Tembi Locke is a bilingual blerd with a passion of cooking. She graduated with an art history degree from Wesleyan University, in Connecticut. She speaks fluent Italian and is a well-recognized painter.

Melissa Harris Perry (1973 -): I had to end this post with one of our most beloved and infamous modern day blerds. In fact, I have to say that MHP is my favorite BGN ever! She is currently that host of MSNBC's "Melissa Harris-Perry." She is most recently known for intellectually breaking down everything that is factually and culturally wrong with the new YouTube phenomenon, the "Harlem Shake."

As a true multitasking blerd, Harris-Perry is also a professor of political science at Tulane University in my home state, Louisiana. She is also the founding director of the Anna Julia Cooper Project on Gender, Race, and Politics in the South.  An avid educator, she  has taught as part of both the faculties of the University of Chicago and Princeton University

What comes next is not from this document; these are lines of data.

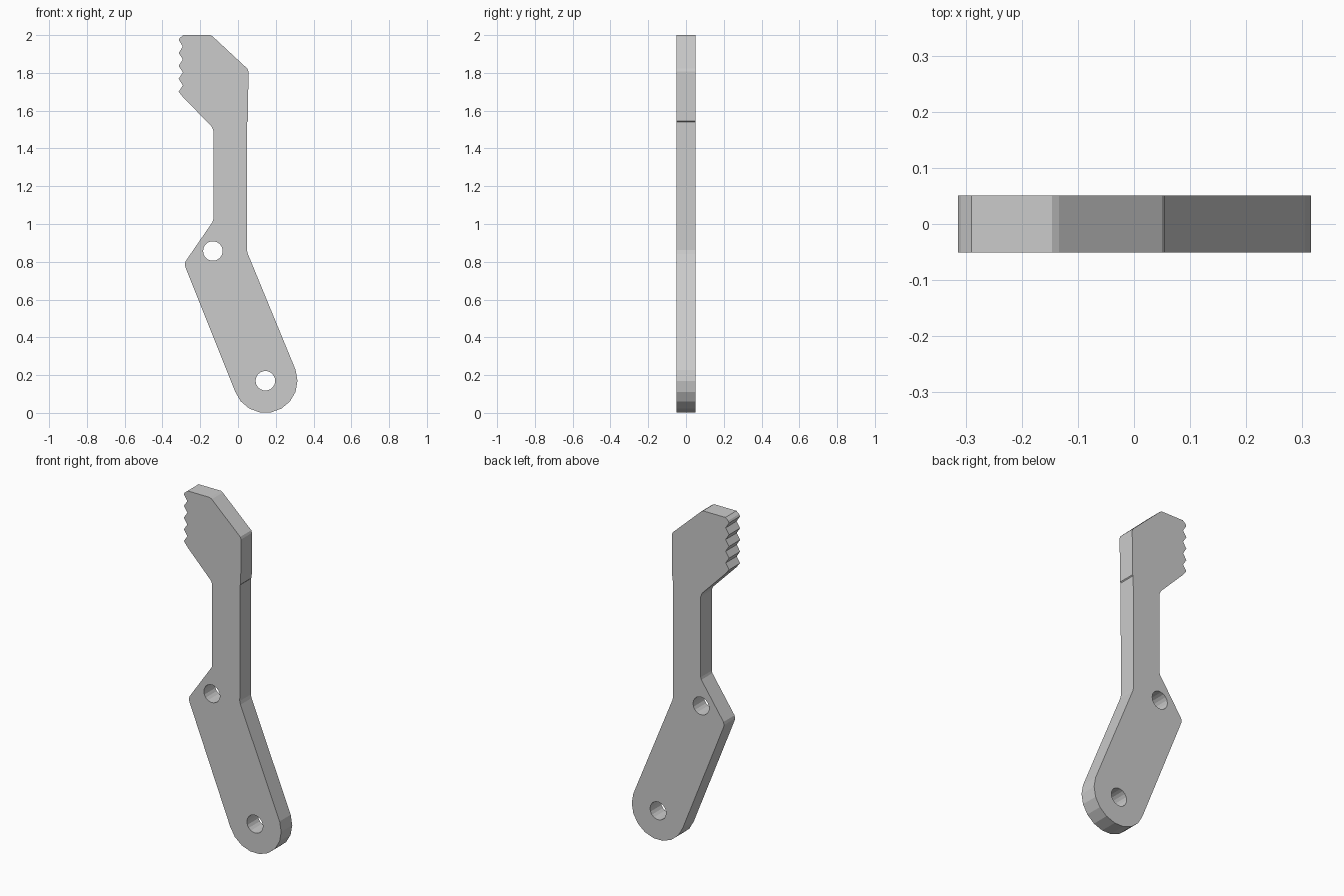
import bpy, math

if "Cube" in bpy.data.objects:
    bpy.data.objects.remove(bpy.data.objects["Cube"])

HALF_THICKNESS = 0.051
PIVOT = (0.145, 0.17)       # lower hole, centre of the rounded end
UPPER_HOLE = (-0.133, 0.857)


def arc(centre, radius, start, end, steps):
    """Points along an arc, angles in degrees."""
    pts = []
    for i in range(steps + 1):
        a = math.radians(start + (end - start) * i / steps)
        pts.append((centre[0] + radius * math.cos(a), centre[1] + radius * math.sin(a)))
    return pts


def add_loop(curve, points):
    """Closed straight-sided loop in the curve plane."""
    spline = curve.splines.new('POLY')
    spline.points.add(len(points) - 1)
    for p, (x, z) in zip(spline.points, points):
        p.co = (x, z, 0, 1)
    spline.use_cyclic_u = True


# Right edge of the neck and the slanted top
outline = [(0.048, 0.865), (0.05, 0.85)]
outline = [(-0.29, 2.0), (-0.146, 2.0), (-0.134, 1.993), (0.05, 1.822), (0.055, 1.808),
           (0.053, 1.545), (0.048, 1.54), (0.047, 0.862), (0.052, 0.842)]

# Rounded lower end
outline += arc(PIVOT, 0.17, 20, -160, 9)

# Left edge with the elbow and the neck
outline += [(-0.278, 0.77), (-0.282, 0.785), (-0.278, 0.802), (-0.135, 1.01), (-0.131, 1.024),
            (-0.131, 1.496), (-0.14, 1.517), (-0.288, 1.668)]

# Row of grip teeth
teeth, pitch, first = 4, 0.0685, 1.70
for i in range(teeth + 1):
    z = first + i * pitch
    outline.append((-0.314, z))
    if i < teeth:
        outline.append((-0.292, z + pitch / 2))
outline.append((-0.308, 1.985))

# Flat plate with two through holes
curve = bpy.data.curves.new("lever_plate", 'CURVE')
curve.dimensions = '2D'
curve.fill_mode = 'BOTH'
curve.extrude = HALF_THICKNESS
add_loop(curve, outline)
for centre in (PIVOT, UPPER_HOLE):
    add_loop(curve, arc(centre, 0.052, 0, 340, 17))

plate = bpy.data.objects.new("lever_plate", curve)
bpy.context.collection.objects.link(plate)
plate.rotation_euler = (math.pi / 2, 0, 0)

# Turn the curve into a clean welded mesh
bpy.context.view_layer.objects.active = plate
plate.select_set(True)
bpy.ops.object.convert(target='MESH')
bpy.ops.object.transform_apply(location=False, rotation=True, scale=False)
bpy.ops.object.mode_set(mode='EDIT')
bpy.ops.mesh.select_all(action='SELECT')
bpy.ops.mesh.remove_doubles(threshold=0.0005)
bpy.ops.mesh.normals_make_consistent(inside=False)
bpy.ops.object.mode_set(mode='OBJECT')
bpy.ops.object.shade_flat()
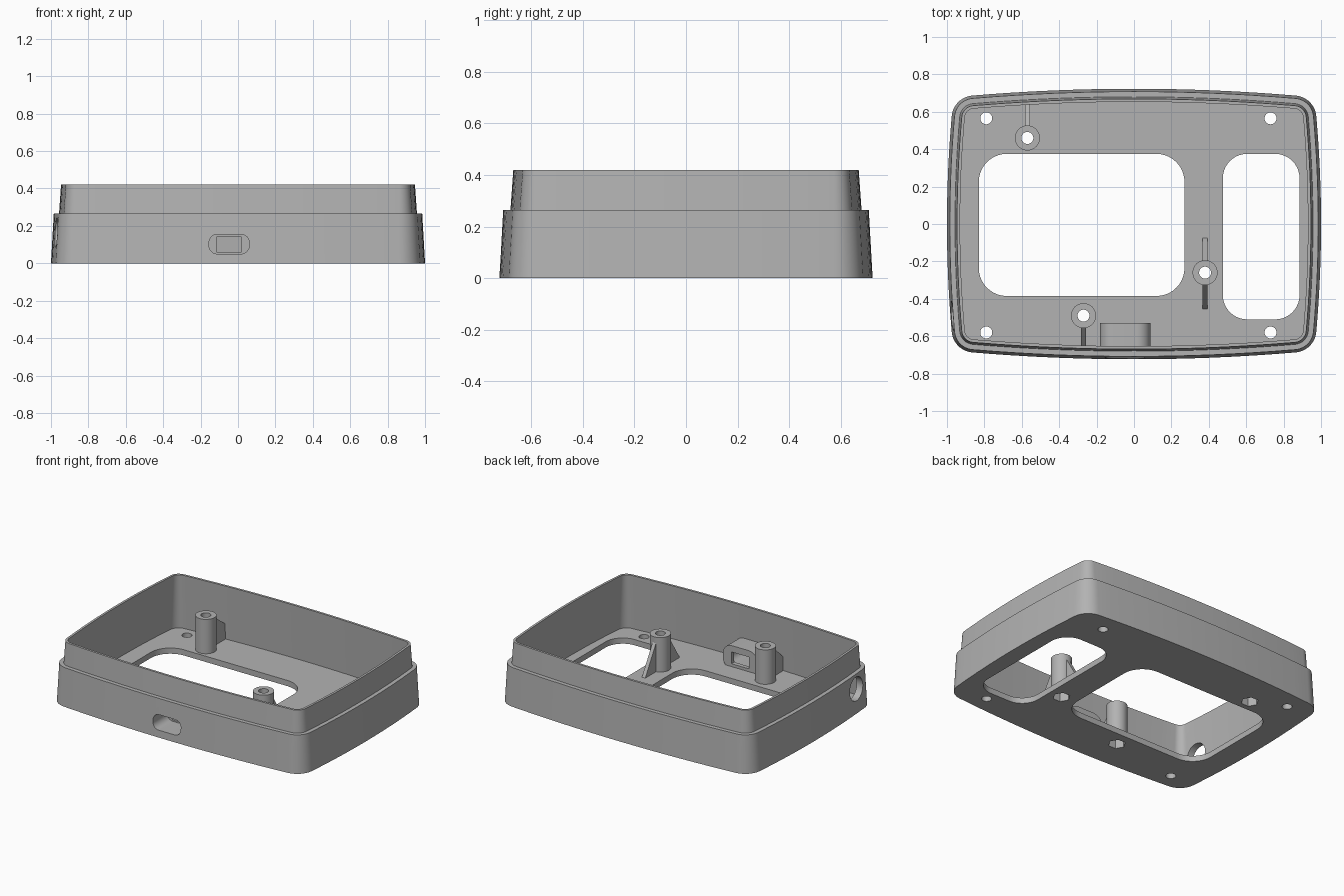
import bpy, bmesh
from math import sin, cos, pi

if "Cube" in bpy.data.objects:
    bpy.data.objects.remove(bpy.data.objects["Cube"])

grey = bpy.data.materials.new("mid grey plastic")
grey.use_nodes = True
grey.diffuse_color = (0.45, 0.45, 0.45, 1)
grey.node_tree.nodes["Principled BSDF"].inputs["Base Color"].default_value = (0.45, 0.45, 0.45, 1)


def loft(name, rings):
    """Solid skinned through closed rings of 3D points, capped at both ends."""
    bm = bmesh.new()
    loops = [[bm.verts.new(p) for p in ring] for ring in rings]
    n = len(loops[0])
    for a, b in zip(loops, loops[1:]):
        for i in range(n):
            j = (i + 1) % n
            bm.faces.new((a[i], a[j], b[j], b[i]))
    bm.faces.new(loops[0])
    bm.faces.new(loops[-1])
    bmesh.ops.recalc_face_normals(bm, faces=bm.faces)
    mesh = bpy.data.meshes.new(name)
    bm.to_mesh(mesh)
    bm.free()
    obj = bpy.data.objects.new(name, mesh)
    bpy.context.collection.objects.link(obj)
    mesh.materials.append(grey)
    return obj


def prism(name, pts, lo, hi, axis="Z"):
    place = {"Z": lambda u, v, w: (u, v, w),
             "Y": lambda u, v, w: (u, w, v),
             "X": lambda u, v, w: (w, u, v)}[axis]
    return loft(name, [[place(u, v, w) for u, v in pts] for w in (lo, hi)])


def circle(x, y, r, n=32):
    return [(x + r * cos(2 * pi * i / n), y + r * sin(2 * pi * i / n)) for i in range(n)]


def round_rect(x0, x1, y0, y1, r, n=10):
    pts = []
    for k, (cx, cy) in enumerate([(x1 - r, y1 - r), (x0 + r, y1 - r),
                                  (x0 + r, y0 + r), (x1 - r, y0 + r)]):
        for i in range(n + 1):
            a = pi / 2 * (k + i / n)
            pts.append((cx + r * cos(a), cy + r * sin(a)))
    return pts


def outline(inset, z):
    """Rounded rectangle with gently bowed sides."""
    hx, hy, r, tilt = 1 - inset, 0.723 - inset, 0.12 - inset, 0.08
    cx, cy = hx - 0.025 - r, hy - 0.036 - r
    corner = [tilt + (pi / 2 - 2 * tilt) * i / 10 for i in range(11)]
    quarter = [(cx + r * cos(a), cy + r * sin(a)) for a in corner]
    (sx, sy), (tx, ty) = quarter[0], quarter[-1]
    bow = [i / 8 for i in range(1, 9)]
    side = [(sx + (hx - sx) * (1 - t * t), sy * t) for t in bow[:-1]]
    top = [(tx * t, ty + (hy - ty) * (1 - t * t)) for t in reversed(bow[:-1])]
    q = side + quarter + top
    pts = [(hx, 0)] + q + [(0, hy)] + [(-x, y) for x, y in reversed(q)]
    pts += [(-x, -y) for x, y in pts]
    return [(x, y, z) for x, y in pts]


def cut(obj, cutters):
    bpy.context.view_layer.objects.active = obj
    for c in cutters:
        c.hide_render = True
        mod = obj.modifiers.new("cut", "BOOLEAN")
        mod.operation, mod.solver, mod.object = "DIFFERENCE", "EXACT", c
        bpy.ops.object.modifier_apply(modifier=mod.name)


FLOOR, POST_TOP = 0.04, 0.28
parts, cutters = [], []

# Shell: drafted outer wall, ledge, thin lip, inner wall and floor
profile = [(0, 0), (0.015, 0.265), (0.043, 0.265), (0.054, 0.42), (0.07, 0.42), (0.05, FLOOR)]
shell = loft("case_shell", [outline(d, z) for d, z in profile])
parts.append(shell)

# Floor windows and corner screw holes
shell_cuts = [
    prism("large_window_cutter", round_rect(-0.83, 0.27, -0.385, 0.375, 0.15), -0.1, 0.1),
    prism("small_window_cutter", round_rect(0.475, 0.885, -0.51, 0.375, 0.13), -0.1, 0.1)]
for x in (-0.79, 0.73):
    for y in (-0.58, 0.565):
        shell_cuts.append(prism("screw_hole_cutter", circle(x, y, 0.032), -0.1, 0.1))

# Round cable hole in the side wall
shell_cuts.append(prism("cable_hole_cutter", circle(-0.49, 0.165, 0.08), -1.2, -0.85, "X"))

# Front socket: rounded recess ending in a small rectangular slot
socket = prism("socket_boss", round_rect(-0.182, 0.087, 0.02, 0.187, 0.07), -0.695, -0.53, "Y")
recess = prism("recess_cutter", round_rect(-0.155, 0.06, 0.05, 0.155, 0.045), -0.9, -0.56, "Y")
slot = prism("slot_cutter", round_rect(-0.115, 0.02, 0.06, 0.142, 0.004, 2), -0.6, -0.5, "Y")
cut(socket, [recess, slot])
parts.append(socket)
shell_cuts.append(recess)
cutters.append(slot)

# Screw posts with hexagonal nut pockets, braced by gussets
#        x      y     gussets: (direction, reach, height at the end)
posts = [(-0.57, 0.46, [(1, 0.205, 0.14)]),
         (-0.27, -0.49, [(-1, 0.175, 0.14)]),
         (0.38, -0.26, [(1, 0.185, FLOOR), (-1, 0.195, FLOOR)])]
for x, y, gussets in posts:
    post = prism("screw_post", circle(x, y, 0.067), FLOOR - 0.005, POST_TOP)
    bore = prism("bore_cutter", circle(x, y, 0.032), -0.1, 0.5)
    nut = prism("nut_cutter", circle(x, y, 0.056, 6), -0.1, 0.09)
    cut(post, [bore, nut])
    shell_cuts.append(nut)
    cutters.append(bore)
    parts.append(post)
    for s, reach, end in gussets:
        pts = [(y + s * 0.06, FLOOR - 0.005), (y + s * reach, FLOOR - 0.005),
               (y + s * reach, end), (y + s * 0.06, POST_TOP - 0.03)]
        parts.append(prism("post_gusset", pts, x - 0.013, x + 0.013, "X"))

cut(shell, shell_cuts)
for c in shell_cuts + cutters:
    bpy.data.objects.remove(c)

# Smooth curved walls, keep edges crisp
bpy.ops.object.select_all(action="DESELECT")
for p in parts:
    p.select_set(True)
bpy.context.view_layer.objects.active = shell
bpy.ops.object.shade_smooth_by_angle(angle=pi / 6)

In 1994, she received a bachelor of arts in English from Wake Forest University  and a Ph.D. in political science from Duke University in 1999.  In addition, she received an honoris causa doctorate from Meadville Lombard Theological School; not to mention  a Master of Divinity from Union Theological Seminary of New York City.

Yup, I know what you are thinking now, that old worn-out sweater -- the one sitting in the closet collecting dust -- it was always cool enough to wear outside.


  1. This post is perfection. Thank you for illustrating the BGNs of our past and present. We truly have been around for centuries.

  2. Wonderful! I thoroughly enjoyed this trek down history to discover other nerdy girls. Makes me feel proud of my foresisters though Melissa Harris Perry and I were born the same year. We are Roe v. Wade babies who made it! LOL!